Chapter 6:1-7 is a warning about self-indulgences. The
people were self-secure and were depending upon
themselves and their riches. Amos gives solemn warning
that they must turn from those things of the flesh and
return to the Lord, or punishment would be inevitable.
Their pride and the injustice of the land could not go
Chapter 8 records the vision of the summer
fruit. The Hebrew word for summer fruit is “hayit” and
the word for end (verse 2) is “hatz.” These two words
look and sound alike, and Amos used one to lead to the
other. The goodness of Israel was like the summer
fruit. It was perishable and soon deteriorated. God’s
judgment would come upon Israel.
In verses 4-14 God names the sins of the
people, and warns that He will send His wrath upon
them–not only by natural calamities, but by a famine
of the Word of God. The people had not listened to the
Word of God when they had the opportunity; therefore,
God would take His Word from them. God warns that their
idols at Dan and Beersheba would be powerless to help
them in the coming calamity (verse 14).
Chapter 9 records the final vision at the
altar, with the Lord standing upon the altar. Judgment
begins at the house of the Lord (1 Peter 4:17). The
people had been outwardly religious, but their hearts
were not sincere. Verses 8 and 9 summarize what God is

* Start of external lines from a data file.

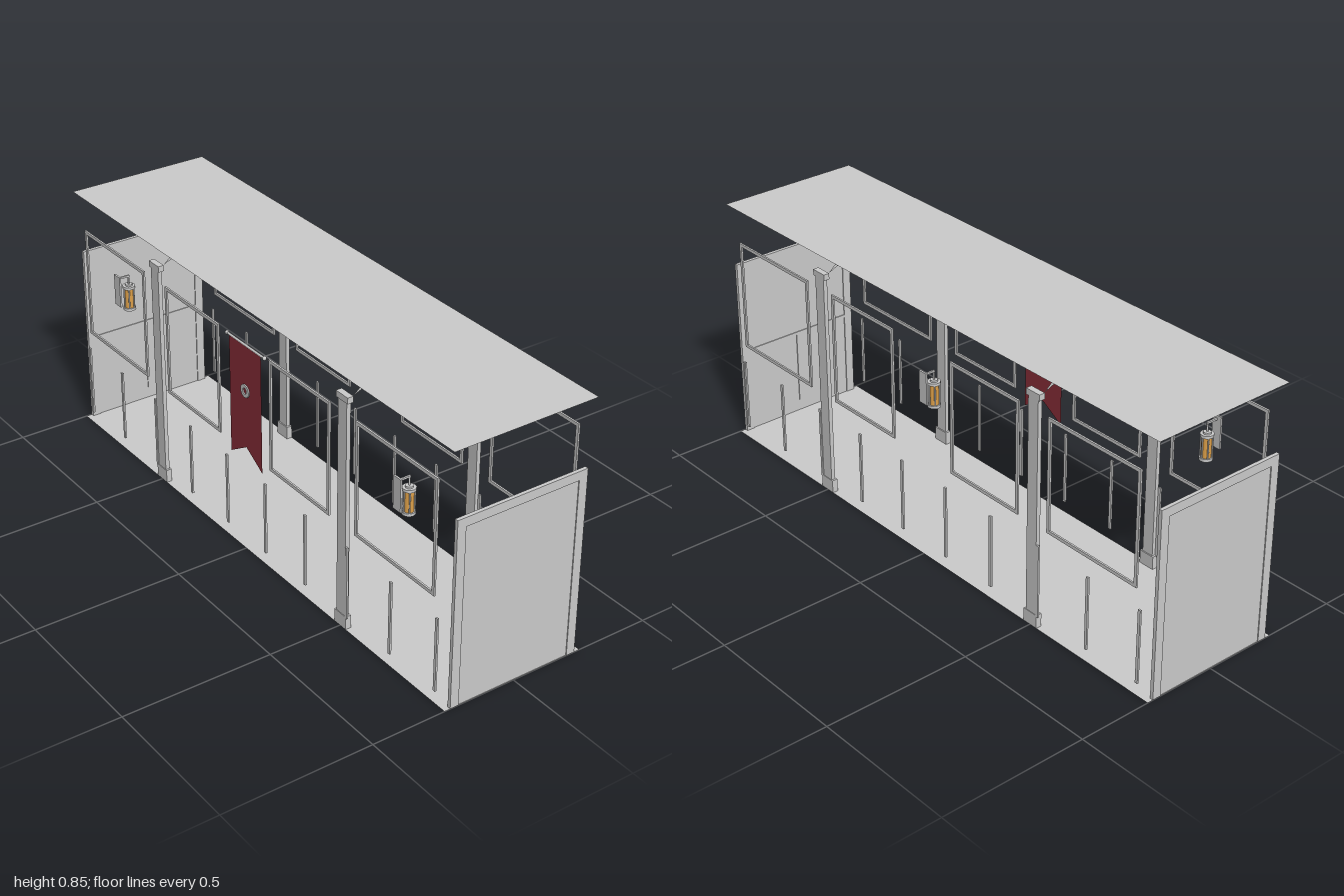
import * as THREE from 'three';

const mat = (name, color, side = THREE.FrontSide) => {
  const m = new THREE.MeshStandardMaterial({ color, side });
  m.name = name;
  return m;
};

export function createModel() {
  const root = new THREE.Group();
  root.name = 'corridor';
  const grey = mat('paleGrey', 0xcccccc);
  const sheet = mat('paleGreySheet', 0xcccccc, THREE.DoubleSide);
  const red = mat('bannerRed', 0x8b2f39, THREE.DoubleSide);
  const amber = mat('amberGlass', 0xe0a24a);

  const add = (parent, name, geo, material, x = 0, y = 0, z = 0) => {
    const m = new THREE.Mesh(geo, material);
    m.name = name;
    m.position.set(x, y, z);
    parent.add(m);
    return m;
  };
  // box given by its minimum and maximum corners
  const box = (parent, name, x0, x1, y0, y1, z0, z1, material = grey) =>
    add(parent, name, new THREE.BoxGeometry(Math.abs(x1 - x0), y1 - y0, Math.abs(z1 - z0)), material,
      (x0 + x1) / 2, (y0 + y1) / 2, (z0 + z1) / 2);
  const group = (name, parent = root) => {
    const g = new THREE.Group();
    g.name = name;
    parent.add(g);
    return g;
  };

  // floor and ceiling sheets
  for (const [name, y] of [['floor', 0], ['ceiling', 0.85]]) {
    add(root, name, new THREE.PlaneGeometry(0.5, 2).rotateX(-Math.PI / 2), sheet, 0, y, 0);
  }

  // end doors: frame, recessed panel, inner rail and slat
  for (const s of [1, -1]) {
    const door = group(s > 0 ? 'frontDoor' : 'backDoor');
    for (const k of [1, -1]) box(door, 'doorJamb', k * 0.2, k * 0.23, 0, 0.63, s * 0.988, s);
    box(door, 'doorLintel', -0.2, 0.2, 0.6, 0.63, s * 0.988, s);
    box(door, 'doorPanel', -0.2, 0.2, 0, 0.6, s * 0.991, s * 0.997);
    box(door, 'doorRail', -0.2, 0.2, 0.295, 0.305, s * 0.988, s * 0.991);
    box(door, 'doorSlat', -0.005, 0.005, 0.04, 0.295, s * 0.988, s * 0.991);
  }

  // side walls: window frames and low slats
  const windows = [[0.565, 0.935], [0.135, 0.44], [-0.44, -0.135], [-0.935, -0.565]];
  for (const s of [1, -1]) {
    const wall = group(s > 0 ? 'leftWall' : 'rightWall');
    const a = s * 0.244, b = s * 0.25, t = 0.011;
    for (const [z0, z1] of windows) {
      const frame = group('windowFrame', wall);
      box(frame, 'windowSill', a, b, 0.355, 0.355 + t, z0, z1);
      box(frame, 'windowHead', a, b, 0.735 - t, 0.735, z0, z1);
      box(frame, 'windowSide', a, b, 0.355 + t, 0.735 - t, z0, z0 + t);
      box(frame, 'windowSide', a, b, 0.355 + t, 0.735 - t, z1 - t, z1);
    }
    for (let i = 0; i < 10; i++) {
      const z = -0.95 + i * 0.211;
      box(wall, 'wallSlat', a, b, 0.04, 0.29, z - 0.005, z + 0.005);
    }
  }

  // columns with base and cap, joined by an arched ceiling rib
  const inner = [[0.23, 0.79], [0.134, 0.828], [-0.134, 0.828], [-0.23, 0.79]];
  const ribShape = new THREE.Shape([...inner, [-0.16, 0.85], [0.16, 0.85]].map(p => new THREE.Vector2(...p)));
  const w = 0.026;
  const under = [];
  for (let i = 0; i < 3; i++) {
    const [p, q] = [inner[i], inner[i + 1]];
    under.push(...p, -w, ...p, w, ...q, w, ...p, -w, ...q, w, ...q, -w);
  }
  const underGeo = new THREE.BufferGeometry();
  underGeo.setAttribute('position', new THREE.Float32BufferAttribute(under, 3));
  underGeo.computeVertexNormals();
  for (const z of [0.5, -0.5]) {
    const arch = group('archway');
    for (const s of [1, -1]) {
      box(arch, 'columnShaft', s * 0.234, s * 0.248, 0.045, 0.77, z - 0.021, z + 0.021);
      box(arch, 'columnBase', s * 0.23, s * 0.25, 0, 0.045, z - 0.028, z + 0.028);
      box(arch, 'columnCap', s * 0.23, s * 0.25, 0.77, 0.79, z - 0.028, z + 0.028);
    }
    add(arch, 'ribFront', new THREE.ShapeGeometry(ribShape), grey, 0, 0, z + w);
    // mirror-symmetric shape, so a half turn gives the back face
    add(arch, 'ribBack', new THREE.ShapeGeometry(ribShape).rotateY(Math.PI), grey, 0, 0, z - w);
    add(arch, 'ribUnderside', underGeo, grey, 0, 0, z);
  }

  // swallow-tailed banner on the right wall
  const banner = group('banner');
  const cloth = new THREE.Shape([[-0.085, 0.72], [-0.085, 0.315], [0, 0.367], [0.085, 0.315], [0.085, 0.72]]
    .map(p => new THREE.Vector2(...p)));
  add(banner, 'bannerCloth', new THREE.ShapeGeometry(cloth).rotateY(Math.PI / 2), red, -0.243);
  add(banner, 'bannerRod', new THREE.CylinderGeometry(0.004, 0.004, 0.2, 8).rotateX(Math.PI / 2), grey, -0.24, 0.72, 0);
  for (const s of [1, -1]) add(banner, 'rodKnob', new THREE.SphereGeometry(0.007, 8, 6), grey, -0.24, 0.72, s * 0.1);

  // toothed wheel emblem with a hub that passes through the cloth
  const ring = new THREE.Shape();
  const teeth = 12;
  for (let i = 0; i < teeth * 4; i++) {
    const a = (i / (teeth * 4)) * Math.PI * 2;
    const r = i % 4 < 2 ? 0.053 : 0.044;
    ring[i ? 'lineTo' : 'moveTo'](r * Math.cos(a), r * Math.sin(a));
  }
  const hole = r => new THREE.Path().absarc(0, 0, r, 0, Math.PI * 2, true);
  ring.holes.push(hole(0.033));
  const hub = new THREE.Shape().absarc(0, 0, 0.022, 0, Math.PI * 2, false);
  hub.holes.push(hole(0.01));
  const plate = (shape, depth) => new THREE.ExtrudeGeometry(shape, { depth, bevelEnabled: false, curveSegments: 10 })
    .rotateY(Math.PI / 2);
  add(banner, 'wheelRing', plate(ring, 0.005), grey, -0.2425, 0.565, 0);
  add(banner, 'wheelHub', plate(hub, 0.013), grey, -0.247, 0.565, 0);
  for (let i = 0; i < 6; i++) {
    const spoke = add(banner, 'wheelSpoke', new THREE.BoxGeometry(0.004, 0.014, 0.006).translate(0, 0.027, 0),
      grey, -0.24, 0.565, 0);
    spoke.rotation.x = i * Math.PI / 3;
  }

  // wall lanterns hanging from bracket arms
  for (const [s, z] of [[-1, 0.75], [-1, -0.75], [1, 0]]) {
    const lamp = group('lantern');
    const x = s * 0.2;
    const drum = (name, r, y0, y1, m = grey, dx = 0, dz = 0) =>
      add(lamp, name, new THREE.CylinderGeometry(r, r, y1 - y0, 12), m, x + dx, (y0 + y1) / 2, z + dz);
    box(lamp, 'backPlate', s * 0.237, s * 0.243, 0.535, 0.642, z - 0.017, z + 0.017);
    box(lamp, 'bracketArm', s * 0.197, s * 0.237, 0.628, 0.634, z - 0.003, z + 0.003);
    drum('hangingRod', 0.003, 0.6, 0.629);
    drum('lanternCap', 0.021, 0.588, 0.597);
    drum('lanternNeck', 0.012, 0.597, 0.603);
    drum('lanternGlass', 0.016, 0.52, 0.588, amber);
    drum('lanternBase', 0.021, 0.511, 0.52);
    for (let i = 0; i < 6; i++) {
      const a = i * Math.PI / 3;
      drum('lanternBar', 0.0025, 0.52, 0.588, grey, 0.018 * Math.cos(a), 0.018 * Math.sin(a));
    }
  }
  return root;
}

going to do. He compares the coming judgment to the
sifting of grain. The good seed, the true believers,
will be saved; but the chaff will be burned.
The Book of Amos closes on a note of victory.
In verses 11-15 the promise of future restoration is